BEGIN

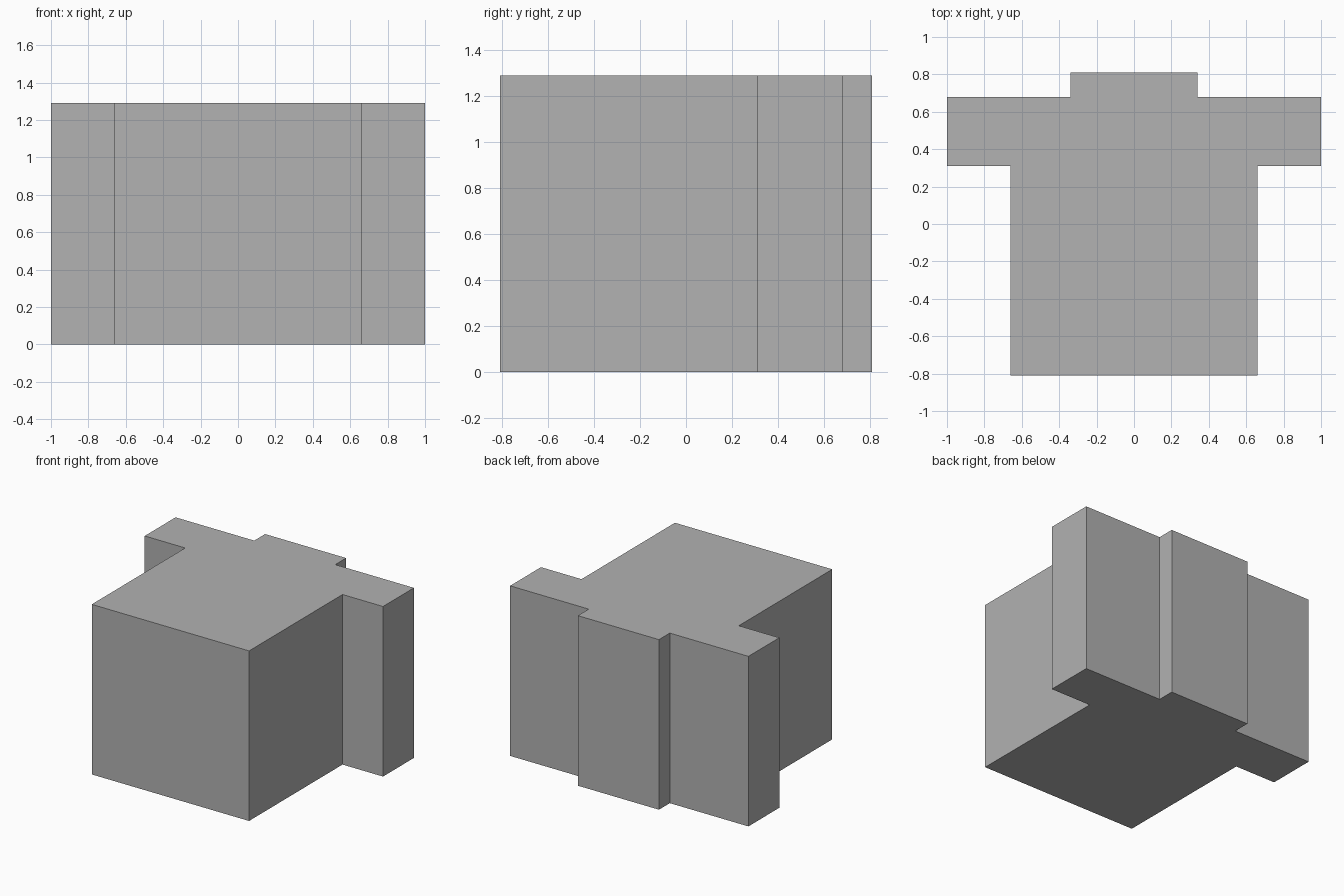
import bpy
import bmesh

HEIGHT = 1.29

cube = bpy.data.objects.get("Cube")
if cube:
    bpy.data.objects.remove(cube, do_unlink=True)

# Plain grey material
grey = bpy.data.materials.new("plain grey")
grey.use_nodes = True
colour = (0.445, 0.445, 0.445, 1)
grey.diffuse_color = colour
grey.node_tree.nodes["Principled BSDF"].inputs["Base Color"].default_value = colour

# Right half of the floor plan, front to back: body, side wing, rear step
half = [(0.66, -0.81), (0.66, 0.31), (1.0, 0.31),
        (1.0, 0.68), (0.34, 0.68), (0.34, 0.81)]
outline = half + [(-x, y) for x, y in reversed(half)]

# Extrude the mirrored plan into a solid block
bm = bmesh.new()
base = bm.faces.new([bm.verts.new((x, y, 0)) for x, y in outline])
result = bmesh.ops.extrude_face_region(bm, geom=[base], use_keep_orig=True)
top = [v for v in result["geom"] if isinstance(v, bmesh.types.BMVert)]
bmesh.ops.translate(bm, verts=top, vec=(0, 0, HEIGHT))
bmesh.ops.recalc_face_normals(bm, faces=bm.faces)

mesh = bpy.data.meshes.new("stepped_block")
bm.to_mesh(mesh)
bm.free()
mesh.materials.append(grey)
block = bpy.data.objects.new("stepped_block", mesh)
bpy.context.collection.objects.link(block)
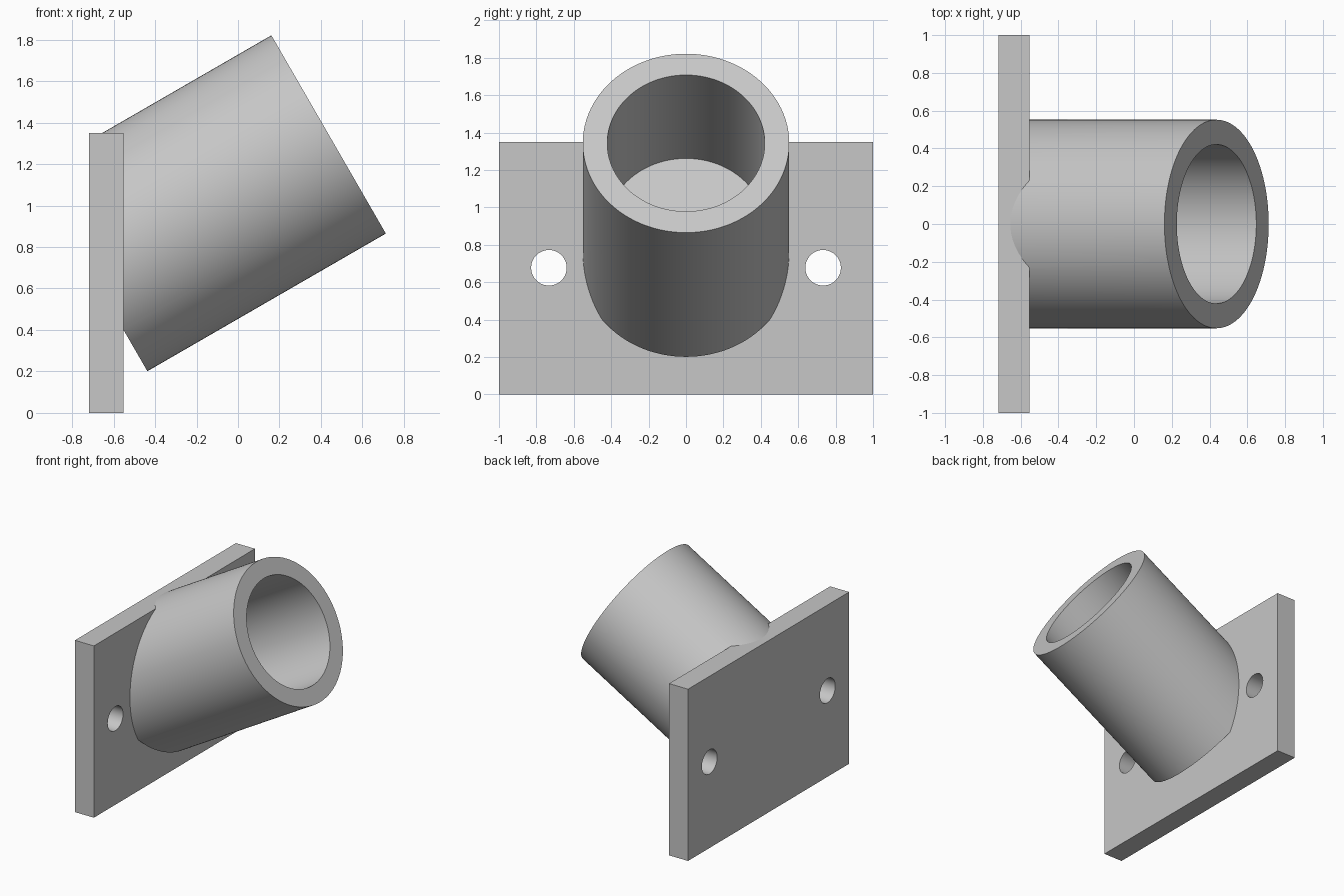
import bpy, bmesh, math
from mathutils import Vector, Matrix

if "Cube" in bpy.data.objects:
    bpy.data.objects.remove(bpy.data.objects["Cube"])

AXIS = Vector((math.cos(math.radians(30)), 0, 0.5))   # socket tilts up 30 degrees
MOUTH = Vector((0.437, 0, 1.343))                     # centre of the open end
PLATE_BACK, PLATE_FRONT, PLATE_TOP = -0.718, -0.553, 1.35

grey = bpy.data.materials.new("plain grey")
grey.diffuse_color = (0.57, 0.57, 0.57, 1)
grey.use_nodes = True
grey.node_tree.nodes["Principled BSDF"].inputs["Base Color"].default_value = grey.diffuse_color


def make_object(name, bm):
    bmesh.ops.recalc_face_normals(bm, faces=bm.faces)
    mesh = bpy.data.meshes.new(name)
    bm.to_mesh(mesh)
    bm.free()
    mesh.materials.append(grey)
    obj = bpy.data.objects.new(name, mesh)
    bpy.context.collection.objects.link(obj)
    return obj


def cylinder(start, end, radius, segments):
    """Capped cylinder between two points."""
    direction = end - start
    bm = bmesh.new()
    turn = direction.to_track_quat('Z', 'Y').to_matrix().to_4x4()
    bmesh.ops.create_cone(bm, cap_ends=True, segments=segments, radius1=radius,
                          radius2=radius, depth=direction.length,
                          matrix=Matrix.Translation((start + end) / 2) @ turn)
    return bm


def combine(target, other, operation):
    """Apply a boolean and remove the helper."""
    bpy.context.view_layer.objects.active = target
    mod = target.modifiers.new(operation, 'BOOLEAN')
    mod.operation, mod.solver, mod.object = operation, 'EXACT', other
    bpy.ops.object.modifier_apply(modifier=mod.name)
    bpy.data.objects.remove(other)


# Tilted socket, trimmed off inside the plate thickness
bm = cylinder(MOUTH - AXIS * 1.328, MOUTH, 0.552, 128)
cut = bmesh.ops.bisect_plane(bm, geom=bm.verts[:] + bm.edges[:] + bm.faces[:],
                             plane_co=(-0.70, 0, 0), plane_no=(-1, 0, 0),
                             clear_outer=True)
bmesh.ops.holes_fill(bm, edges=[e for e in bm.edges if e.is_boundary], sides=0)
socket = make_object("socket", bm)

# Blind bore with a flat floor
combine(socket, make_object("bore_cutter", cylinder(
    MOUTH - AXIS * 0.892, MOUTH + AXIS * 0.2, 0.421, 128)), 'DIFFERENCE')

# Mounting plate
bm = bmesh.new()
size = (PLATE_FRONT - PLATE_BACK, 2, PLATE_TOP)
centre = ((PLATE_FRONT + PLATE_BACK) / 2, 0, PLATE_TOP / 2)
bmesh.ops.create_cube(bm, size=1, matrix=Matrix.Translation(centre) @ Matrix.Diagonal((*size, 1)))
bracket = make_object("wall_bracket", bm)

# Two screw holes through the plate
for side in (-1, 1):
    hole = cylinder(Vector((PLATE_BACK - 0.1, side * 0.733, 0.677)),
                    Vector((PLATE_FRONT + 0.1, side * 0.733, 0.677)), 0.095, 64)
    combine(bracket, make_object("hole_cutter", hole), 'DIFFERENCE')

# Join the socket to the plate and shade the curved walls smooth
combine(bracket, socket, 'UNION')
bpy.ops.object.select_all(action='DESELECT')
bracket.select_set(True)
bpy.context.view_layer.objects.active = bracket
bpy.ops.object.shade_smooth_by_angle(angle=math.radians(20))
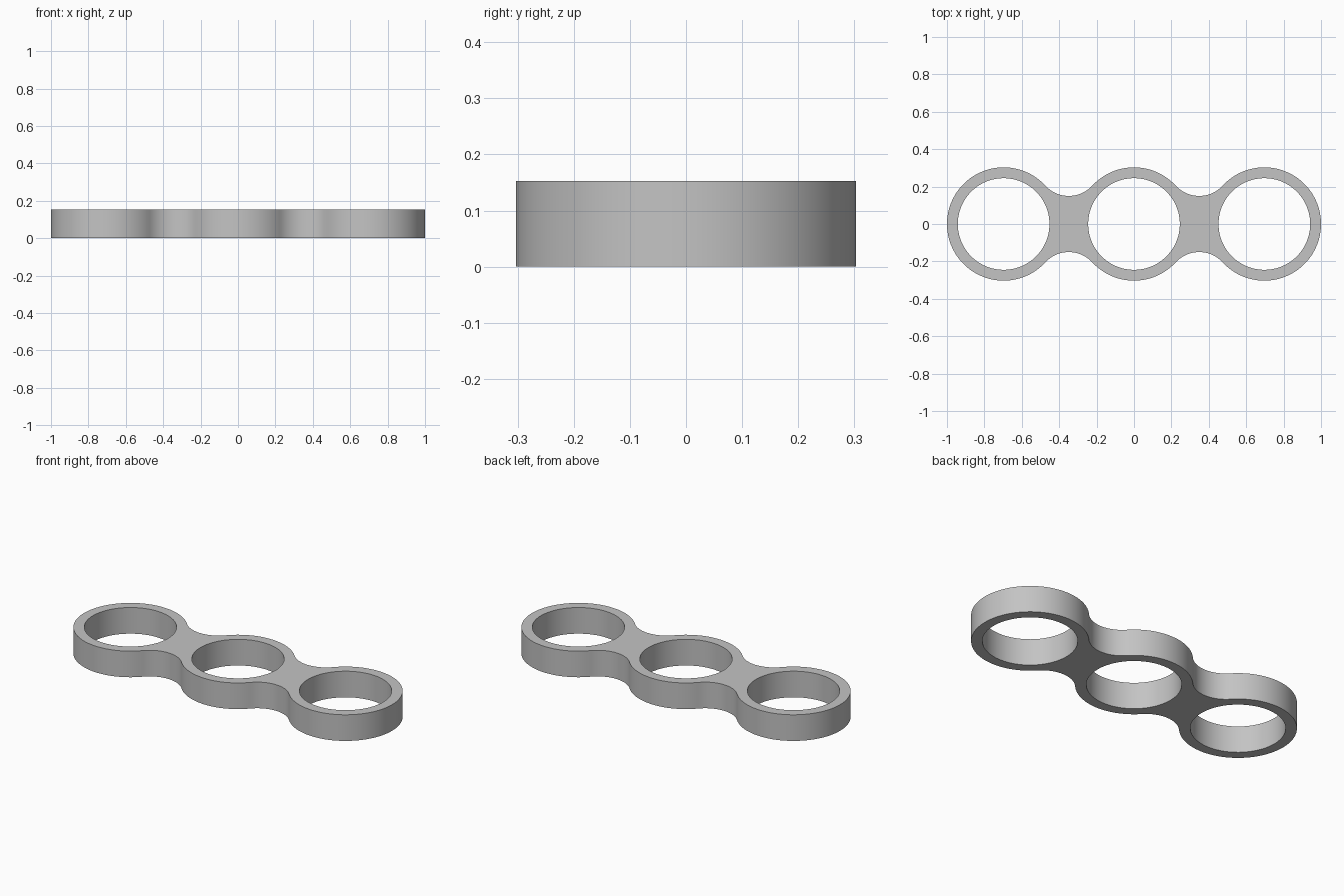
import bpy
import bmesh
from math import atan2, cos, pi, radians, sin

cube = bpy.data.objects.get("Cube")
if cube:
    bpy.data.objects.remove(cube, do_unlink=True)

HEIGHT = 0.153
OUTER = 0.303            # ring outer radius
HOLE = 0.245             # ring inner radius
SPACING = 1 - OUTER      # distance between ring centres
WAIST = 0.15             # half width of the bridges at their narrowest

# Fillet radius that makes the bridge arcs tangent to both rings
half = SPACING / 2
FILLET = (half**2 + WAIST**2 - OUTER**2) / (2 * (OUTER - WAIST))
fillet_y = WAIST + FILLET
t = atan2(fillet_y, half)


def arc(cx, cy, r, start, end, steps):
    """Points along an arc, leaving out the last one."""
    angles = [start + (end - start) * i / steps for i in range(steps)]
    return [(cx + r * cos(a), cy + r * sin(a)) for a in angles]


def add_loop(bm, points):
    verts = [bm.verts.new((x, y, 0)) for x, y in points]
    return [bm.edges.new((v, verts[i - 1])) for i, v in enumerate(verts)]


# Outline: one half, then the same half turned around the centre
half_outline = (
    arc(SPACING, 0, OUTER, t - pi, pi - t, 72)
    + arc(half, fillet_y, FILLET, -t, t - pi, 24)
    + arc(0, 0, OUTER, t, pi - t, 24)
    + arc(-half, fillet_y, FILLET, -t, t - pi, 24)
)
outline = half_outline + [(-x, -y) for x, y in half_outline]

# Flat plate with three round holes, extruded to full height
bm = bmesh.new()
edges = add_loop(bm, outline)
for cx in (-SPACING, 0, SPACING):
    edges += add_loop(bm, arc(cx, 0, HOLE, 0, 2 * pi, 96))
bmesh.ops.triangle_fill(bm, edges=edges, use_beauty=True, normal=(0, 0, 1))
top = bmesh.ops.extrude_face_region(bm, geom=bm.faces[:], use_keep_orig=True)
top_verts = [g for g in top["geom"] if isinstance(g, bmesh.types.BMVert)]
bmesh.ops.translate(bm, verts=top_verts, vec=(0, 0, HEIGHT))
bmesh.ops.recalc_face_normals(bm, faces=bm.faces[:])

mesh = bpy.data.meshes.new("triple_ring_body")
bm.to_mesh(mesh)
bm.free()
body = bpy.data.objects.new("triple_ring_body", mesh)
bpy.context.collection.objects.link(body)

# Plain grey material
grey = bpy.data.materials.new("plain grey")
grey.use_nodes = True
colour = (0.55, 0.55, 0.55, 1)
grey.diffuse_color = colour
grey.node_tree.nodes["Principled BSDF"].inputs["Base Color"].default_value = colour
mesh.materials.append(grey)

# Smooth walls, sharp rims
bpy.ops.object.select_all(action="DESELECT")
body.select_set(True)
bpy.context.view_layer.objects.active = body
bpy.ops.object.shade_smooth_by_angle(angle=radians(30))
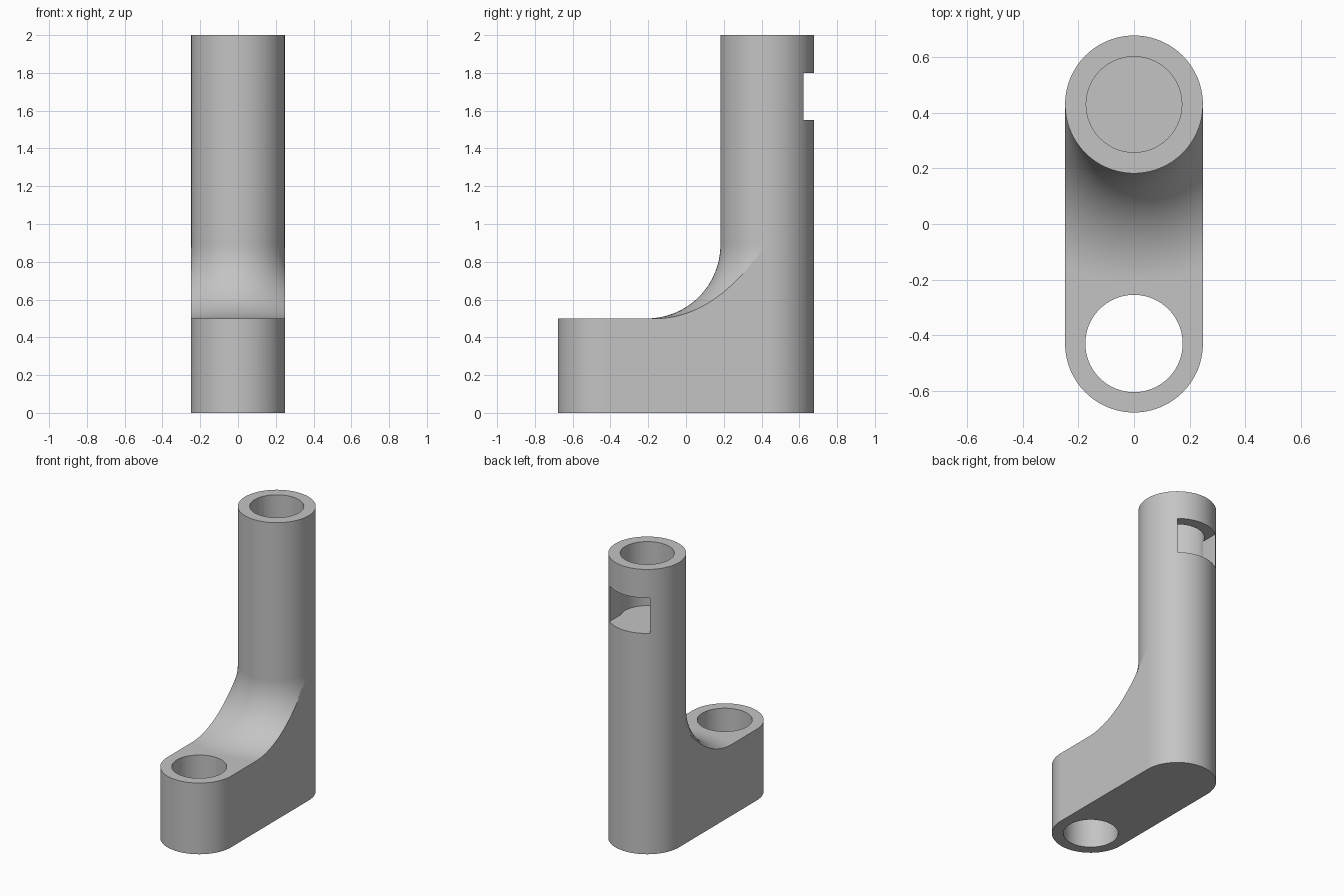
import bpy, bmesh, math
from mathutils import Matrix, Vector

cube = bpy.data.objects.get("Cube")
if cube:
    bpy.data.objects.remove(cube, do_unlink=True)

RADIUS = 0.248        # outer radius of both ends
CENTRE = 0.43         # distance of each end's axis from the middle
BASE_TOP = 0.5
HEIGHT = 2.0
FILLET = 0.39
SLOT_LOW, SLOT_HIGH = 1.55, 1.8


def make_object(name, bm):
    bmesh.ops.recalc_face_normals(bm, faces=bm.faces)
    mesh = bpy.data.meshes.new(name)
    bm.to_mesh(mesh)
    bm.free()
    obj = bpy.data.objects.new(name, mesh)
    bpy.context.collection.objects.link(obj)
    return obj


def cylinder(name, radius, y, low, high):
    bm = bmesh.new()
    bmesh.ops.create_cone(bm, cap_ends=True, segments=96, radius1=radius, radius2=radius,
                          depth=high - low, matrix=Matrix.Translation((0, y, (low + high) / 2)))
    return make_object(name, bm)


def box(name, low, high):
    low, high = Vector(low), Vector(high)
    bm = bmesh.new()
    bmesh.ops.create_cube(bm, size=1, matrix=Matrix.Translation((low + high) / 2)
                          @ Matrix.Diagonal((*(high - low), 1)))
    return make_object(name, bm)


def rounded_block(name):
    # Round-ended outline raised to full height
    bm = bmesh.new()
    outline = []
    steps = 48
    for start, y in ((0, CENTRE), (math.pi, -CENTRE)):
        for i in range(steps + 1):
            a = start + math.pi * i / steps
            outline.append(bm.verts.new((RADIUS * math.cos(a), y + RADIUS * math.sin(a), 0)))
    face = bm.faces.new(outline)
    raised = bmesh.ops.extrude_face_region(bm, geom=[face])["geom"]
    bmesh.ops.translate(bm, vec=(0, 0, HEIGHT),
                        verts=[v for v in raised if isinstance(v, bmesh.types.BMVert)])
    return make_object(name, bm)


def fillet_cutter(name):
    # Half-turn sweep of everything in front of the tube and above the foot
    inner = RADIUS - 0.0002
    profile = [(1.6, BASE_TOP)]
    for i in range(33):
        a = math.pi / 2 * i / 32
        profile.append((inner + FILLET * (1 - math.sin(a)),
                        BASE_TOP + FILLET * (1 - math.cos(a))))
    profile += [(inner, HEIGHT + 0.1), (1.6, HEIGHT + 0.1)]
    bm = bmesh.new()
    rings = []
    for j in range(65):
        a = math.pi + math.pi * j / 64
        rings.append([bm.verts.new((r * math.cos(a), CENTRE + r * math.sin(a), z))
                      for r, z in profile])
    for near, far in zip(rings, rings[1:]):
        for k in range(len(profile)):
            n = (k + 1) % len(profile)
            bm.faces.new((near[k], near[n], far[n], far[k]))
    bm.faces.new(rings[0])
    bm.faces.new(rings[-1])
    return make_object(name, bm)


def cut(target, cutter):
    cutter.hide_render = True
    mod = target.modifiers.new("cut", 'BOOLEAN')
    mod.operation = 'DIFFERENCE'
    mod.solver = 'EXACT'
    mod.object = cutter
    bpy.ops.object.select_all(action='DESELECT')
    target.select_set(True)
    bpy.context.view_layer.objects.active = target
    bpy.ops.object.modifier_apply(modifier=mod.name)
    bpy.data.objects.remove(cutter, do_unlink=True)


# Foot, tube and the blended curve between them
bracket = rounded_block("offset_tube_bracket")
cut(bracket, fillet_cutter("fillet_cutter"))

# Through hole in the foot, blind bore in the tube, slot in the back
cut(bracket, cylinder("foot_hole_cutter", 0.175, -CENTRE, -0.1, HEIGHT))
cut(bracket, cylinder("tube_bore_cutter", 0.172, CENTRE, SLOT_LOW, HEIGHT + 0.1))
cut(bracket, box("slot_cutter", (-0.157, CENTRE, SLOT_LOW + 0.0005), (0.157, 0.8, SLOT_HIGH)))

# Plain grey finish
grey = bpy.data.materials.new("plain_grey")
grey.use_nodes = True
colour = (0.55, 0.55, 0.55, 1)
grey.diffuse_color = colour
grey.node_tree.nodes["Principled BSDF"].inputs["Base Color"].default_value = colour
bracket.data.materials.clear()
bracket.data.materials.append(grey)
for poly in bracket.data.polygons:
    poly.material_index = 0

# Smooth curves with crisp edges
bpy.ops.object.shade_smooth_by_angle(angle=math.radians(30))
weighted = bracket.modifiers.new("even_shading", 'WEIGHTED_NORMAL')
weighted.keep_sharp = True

END

## TASK DIRECTIONS
In the listing above, locate each line with "socket" and copy it.

## WRITTEN ANSWER
AXIS = Vector((math.cos(math.radians(30)), 0, 0.5))   # socket tilts up 30 degrees
# Tilted socket, trimmed off inside the plate thickness
socket = make_object("socket", bm)
combine(socket, make_object("bore_cutter", cylinder(
# Join the socket to the plate and shade the curved walls smooth
combine(bracket, socket, 'UNION')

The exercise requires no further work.